**Work task**
Pick every line from the data that holds the word "rings".
[Data for analysis]
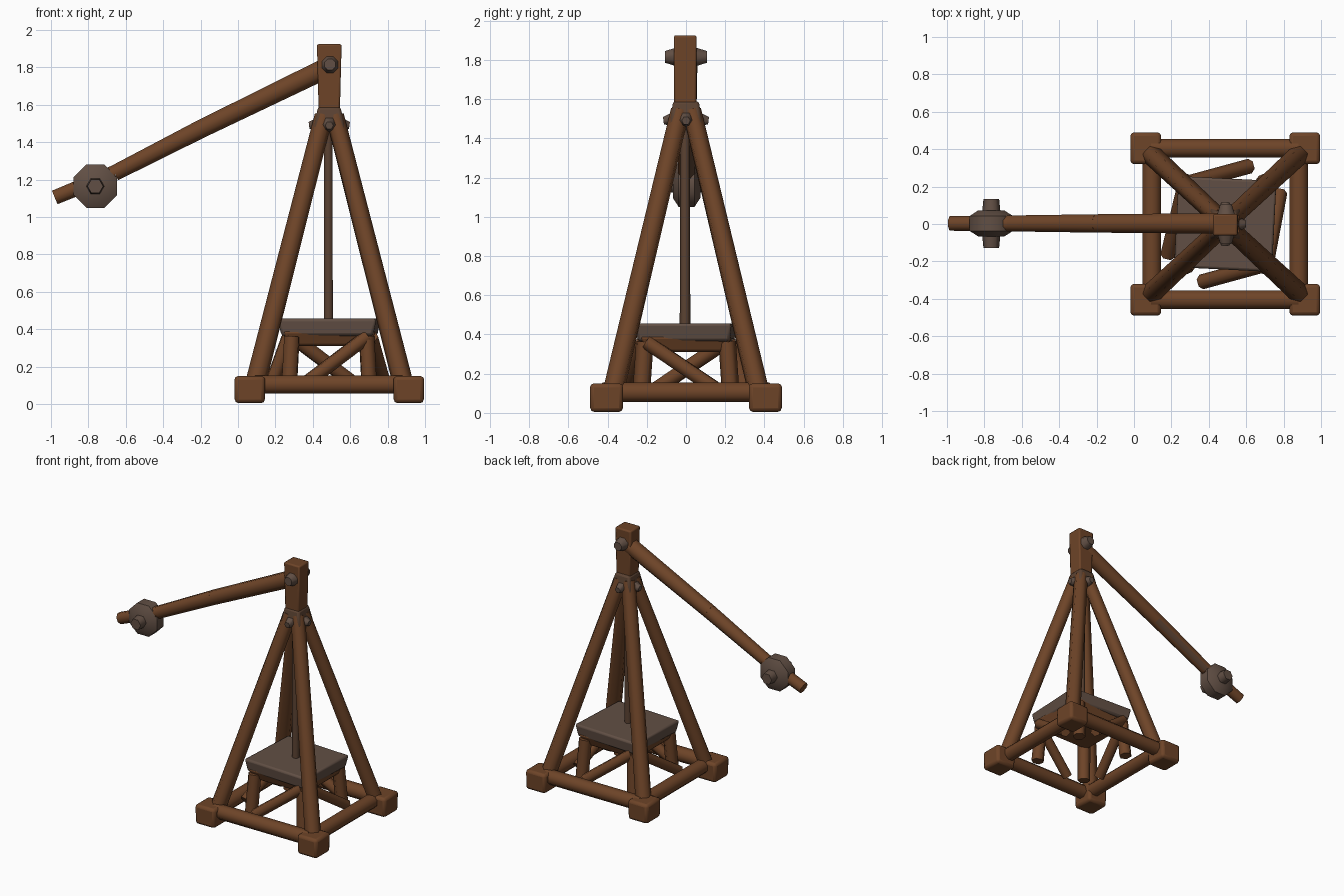
import bpy, bmesh, math
from mathutils import Vector, Matrix

cube = bpy.data.objects.get("Cube")
if cube:
    bpy.data.objects.remove(cube, do_unlink=True)


def material(name, rgb):
    m = bpy.data.materials.new(name)
    m.use_nodes = True
    m.diffuse_color = (*rgb, 1)
    m.node_tree.nodes["Principled BSDF"].inputs["Base Color"].default_value = (*rgb, 1)
    return m


wood = material("brown wood", (0.155, 0.058, 0.021))
stone = material("grey brown stone", (0.12, 0.078, 0.058))
worn = material("worn wood", (0.105, 0.055, 0.032))


def finish(name, bm, mat, bevel=0.0, angle=65):
    mesh = bpy.data.meshes.new(name)
    bmesh.ops.recalc_face_normals(bm, faces=bm.faces)
    bm.to_mesh(mesh)
    bm.free()
    ob = bpy.data.objects.new(name, mesh)
    bpy.context.collection.objects.link(ob)
    mesh.materials.append(mat)
    if bevel:
        mod = ob.modifiers.new("worn edges", "BEVEL")
        mod.width = bevel
        mod.segments = 2
    bpy.ops.object.select_all(action="DESELECT")
    ob.select_set(True)
    bpy.context.view_layer.objects.active = ob
    bpy.ops.object.shade_smooth_by_angle(angle=math.radians(angle))
    return ob


def beam(name, a, b, r0, r1, mat=wood, sides=8, twist=None):
    """Straight tapered pole from a to b."""
    a, b = Vector(a), Vector(b)
    d = b - a
    bm = bmesh.new()
    bmesh.ops.create_cone(bm, cap_ends=True, segments=sides,
                          radius1=r0, radius2=r1, depth=d.length)
    turn = math.pi / sides if twist is None else twist
    rot = d.to_track_quat("Z", "Y").to_matrix().to_4x4()
    bm.transform(Matrix.Translation((a + b) / 2) @ rot @ Matrix.Rotation(turn, 4, "Z"))
    return finish(name, bm, mat)


def block(name, x, y, z0, z1, low, high, mat, bevel=0.015, turn=0.0):
    """Box whose half sizes go from low at z0 to high at z1."""
    bm = bmesh.new()
    bmesh.ops.create_cube(bm, size=2)
    for v in bm.verts:
        half, z = (high, z1) if v.co.z > 0 else (low, z0)
        v.co = (v.co.x * half[0], v.co.y * half[1], z)
    bm.transform(Matrix.Translation((x, y, 0)) @ Matrix.Rotation(turn, 4, "Z"))
    return finish(name, bm, mat, bevel)


MID = 0.488          # centre line of the tower
SIDES = (("right", -1), ("left", 1))
ENDS = (("front", -1), ("back", 1))

# Base frame, corner blocks, tower legs and table legs
for sx, i in SIDES:
    beam(f"{sx}_base_beam", (MID + i * 0.393, -0.4, 0.105), (MID + i * 0.393, 0.4, 0.105),
         0.053, 0.053)
    for sy, j in ENDS:
        tag = f"{sy}_{sx}"
        block(f"{tag}_corner_block", MID + i * 0.425, j * 0.405, 0.005, 0.15,
              (0.08, 0.083), (0.083, 0.085), wood, 0.02)
        beam(f"{tag}_tower_leg", (MID + i * 0.4, j * 0.375, 0.09), (MID + i * 0.03, j * 0.03, 1.54),
             0.056, 0.05, sides=6)
        beam(f"{tag}_table_leg", (MID + i * 0.215, j * 0.23, 0.07), (MID + i * 0.2, j * 0.21, 0.36),
             0.045, 0.045, sides=6)
for sy, j in ENDS:
    beam(f"{sy}_base_beam", (0.09, j * 0.405, 0.105), (0.88, j * 0.405, 0.105), 0.053, 0.053)

# Slanted braces, one on each side of the table
braces = {
    "front": ((0.36, -0.31, 0.11), (0.69, -0.22, 0.36)),
    "back": ((0.62, 0.31, 0.11), (0.29, 0.22, 0.36)),
    "right": ((0.18, -0.17, 0.11), (0.27, 0.2, 0.36)),
    "left": ((0.78, 0.17, 0.11), (0.71, -0.2, 0.36)),
}
for side, (a, b) in braces.items():
    beam(f"{side}_table_brace", a, b, 0.04, 0.04, sides=6)

# Table with its stone slab
block("table_tray", MID, 0, 0.31, 0.39, (0.215, 0.2), (0.25, 0.235), wood)
block("stone_slab", MID, 0, 0.365, 0.457, (0.245, 0.235), (0.265, 0.245), stone, 0.015, -0.05)

# Hanging rod
beam("hanging_rod", (0.484, -0.005, 0.43), (0.482, -0.005, 1.52), 0.027, 0.025, worn, 6)

# Collar gripping the leg tops, with pegs on its four sides
block("collar", MID, 0, 1.47, 1.59, (0.085, 0.085), (0.06, 0.065), worn)
for k, (dx, dy) in enumerate(((1, 0), (-1, 0), (0, 1), (0, -1))):
    beam(f"collar_peg_{k + 1}", (MID + dx * 0.03, dy * 0.03, 1.5),
         (MID + dx * 0.108, dy * 0.115, 1.49), 0.055, 0.022, stone, 6)

# Head post and pivot bolt
block("head_post", MID, -0.004, 1.5, 1.925, (0.055, 0.056), (0.066, 0.058), wood, 0.01)
for sy, j in ENDS:
    beam(f"{sy}_pivot_bolt", (0.492, j * 0.03, 1.815), (0.492, j * 0.108, 1.815),
         0.058, 0.032, stone, 8)

# Long arm, in three lengths; the middle one has a worn top face
path = [Vector((x, 0.003, z)) for x, z in
        ((0.5, 1.81), (-0.2, 1.47), (-0.66, 1.235), (-0.98, 1.105))]
radii = (0.06, 0.053, 0.046, 0.042)
for k, part in enumerate(("upper_arm", "middle_arm", "arm_tip")):
    arm = beam(part, path[k], path[k + 1], radii[k], radii[k + 1], sides=8)
    if part == "middle_arm":
        arm.data.materials.append(worn)
        for f in arm.data.polygons:
            if f.normal.z > 0.3 and f.normal.y < -0.3:
                f.material_index = 1

# Round weight on the arm, with a pin through it
hub = (-0.763, 0.003, 1.165)


def across(y):
    return (hub[0], hub[1] + y, hub[2])


beam("weight_disc", across(-0.04), across(0.04), 0.125, 0.125, stone, 8)
for sy, j in ENDS:
    beam(f"{sy}_weight_face", across(j * 0.04), across(j * 0.07), 0.125, 0.075, stone, 8)
    beam(f"{sy}_weight_pin", across(j * 0.05), across(j * 0.13), 0.05, 0.042, stone, 6)
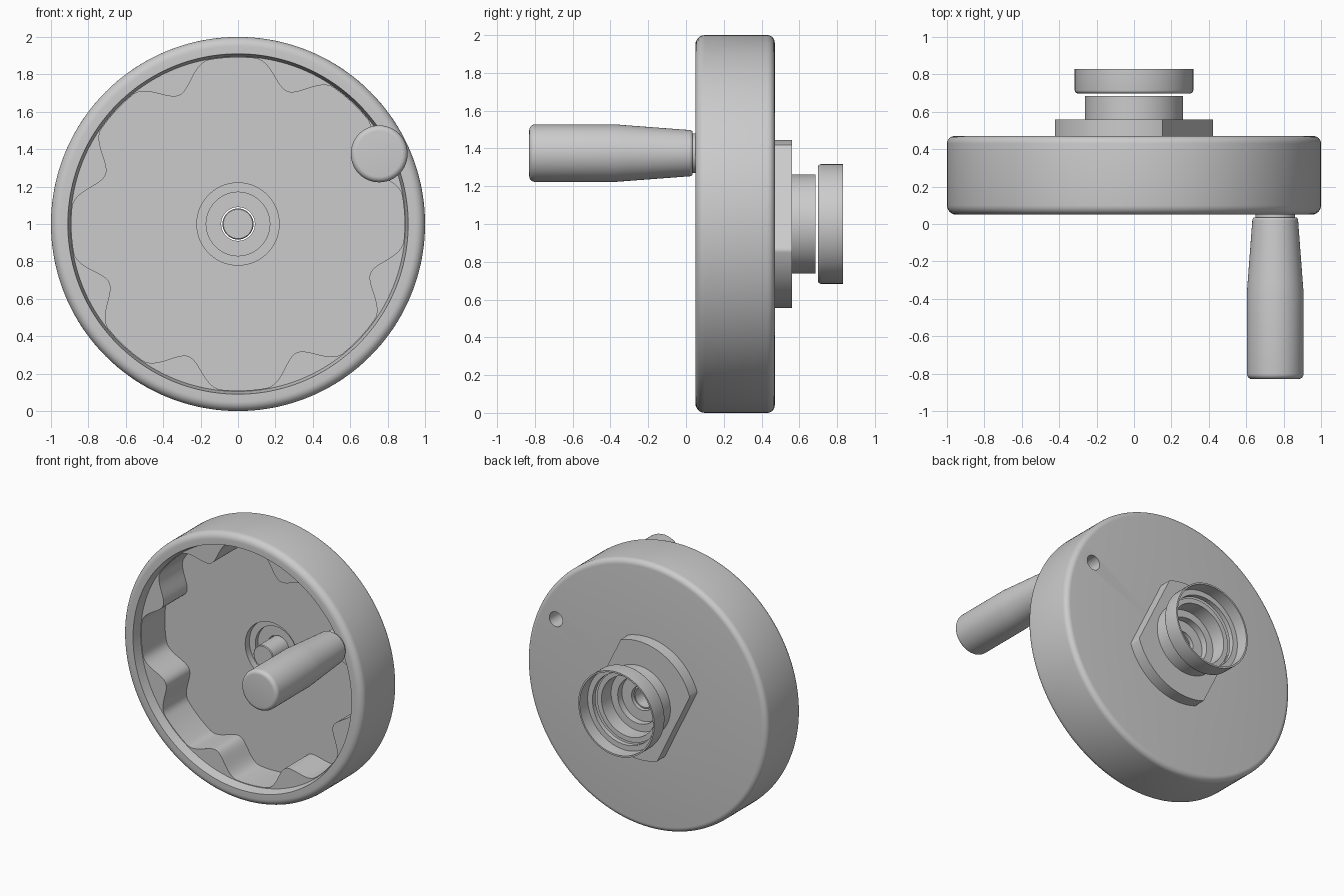
import bpy, bmesh, math
from math import pi, sin, cos, radians

if "Cube" in bpy.data.objects:
    bpy.data.objects.remove(bpy.data.objects["Cube"])

CENTRE = (0, 0, 1)
GRIP = (0.755, 0, 1.375)


def scallop(a):
    # pocket wall: eight rounded bumps between flat lobes
    t = (a - radians(24.5) + pi / 8) % (pi / 4) - pi / 8
    u = min(abs(t) / radians(14.5), 1)
    return 0.755 + 0.135 * (1 - cos(pi * u)) / 2


def flats(a):
    # round boss with two parallel flats
    return min(0.445, 0.32 / max(abs(cos(a - radians(26))), 1e-4))


def fillet(r, y, rad, a0, a1, steps=6):
    # arc of (radius, y) points around a corner centre
    return [(r + rad * cos(radians(a0 + (a1 - a0) * i / steps)),
             y + rad * sin(radians(a0 + (a1 - a0) * i / steps))) for i in range(steps + 1)]


def smooth(ob):
    bpy.ops.object.select_all(action='DESELECT')
    bpy.context.view_layer.objects.active = ob
    ob.select_set(True)
    bpy.ops.object.shade_smooth_by_angle(angle=radians(30))


def lathe(name, profile, loc, n=96, closed=False):
    # spin (radius, y) pairs about the y axis; radius may be a function of angle
    bm = bmesh.new()
    rings = []
    for r, y in profile:
        ring = []
        for i in range(n):
            a = 2 * pi * i / n
            q = r(a) if callable(r) else r
            ring.append(bm.verts.new((q * cos(a), y, q * sin(a))))
        rings.append(ring)
    pairs = list(zip(rings, rings[1:]))
    if closed:
        pairs.append((rings[-1], rings[0]))
    else:
        bm.faces.new(rings[0])
        bm.faces.new(rings[-1])
    for p, q in pairs:
        for i in range(n):
            j = (i + 1) % n
            bm.faces.new((p[i], p[j], q[j], q[i]))
    bmesh.ops.recalc_face_normals(bm, faces=bm.faces)
    me = bpy.data.meshes.new(name)
    bm.to_mesh(me)
    bm.free()
    ob = bpy.data.objects.new(name, me)
    bpy.context.collection.objects.link(ob)
    ob.location = loc
    smooth(ob)
    return ob


# wheel body: rounded rim, chamfered mouth, scalloped pocket, central bore
body = lathe("wheel_body",
             [(0.22, 0.47)]
             + fillet(0.96, 0.43, 0.04, 90, 0)
             + fillet(0.95, 0.10, 0.05, 0, -90)
             + [(0.91, 0.05), (0.895, 0.12), (scallop, 0.12), (scallop, 0.40), (0.22, 0.40)],
             CENTRE, n=288, closed=True)

# blind hole behind the grip
cutter = lathe("grip_hole_cutter", [(0.055, 0.32), (0.055, 0.6)], GRIP, n=48)
cutter.hide_render = True
bpy.context.view_layer.update()
mod = body.modifiers.new("grip_hole", 'BOOLEAN')
mod.operation = 'DIFFERENCE'
mod.solver = 'EXACT'
mod.object = cutter
bpy.context.view_layer.objects.active = body
bpy.ops.object.modifier_apply(modifier=mod.name)
bpy.data.objects.remove(cutter)
smooth(body)

# hub: flatted boss, collar and stepped bore with a thin web
lathe("hub",
      [(0.22, 0.47), (flats, 0.47), (flats, 0.56), (0.262, 0.56), (0.262, 0.685),
       (0.225, 0.685), (0.225, 0.57), (0.17, 0.57), (0.17, 0.52), (0.09, 0.52),
       (0.09, 0.48), (0.17, 0.48), (0.17, 0.45), (0.22, 0.45)],
      CENTRE, n=288, closed=True)

# separate end ring with an inner lip
lathe("end_ring",
      [(0.265, 0.70)] + fillet(0.30, 0.715, 0.017, -90, 0, 4)
      + [(0.317, 0.83), (0.305, 0.83), (0.305, 0.735), (0.265, 0.735)],
      CENTRE, closed=True)

# hollow centre pin, open at the back
lathe("centre_pin",
      [(0.074, 0.33), (0.074, 0.50), (0.083, 0.50), (0.083, 0.305), (0.078, 0.30)][::-1]
      [0:4] + [(0.074, 0.50), (0.074, 0.33)],
      CENTRE, n=64)

# grip: straight barrel tapering to the wheel, plus its neck
lathe("grip",
      fillet(0.122, -0.80, 0.03, -90, 0)
      + [(0.152, -0.37), (0.148, -0.32), (0.122, 0.025), (0.115, 0.035)], GRIP)
lathe("grip_neck", [(0.105, 0.03), (0.105, 0.14)], GRIP, n=64)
[/Data for analysis]
**Result of the exercise**
    rings = []
        rings.append(ring)
    pairs = list(zip(rings, rings[1:]))
        pairs.append((rings[-1], rings[0]))
        bm.faces.new(rings[0])
        bm.faces.new(rings[-1])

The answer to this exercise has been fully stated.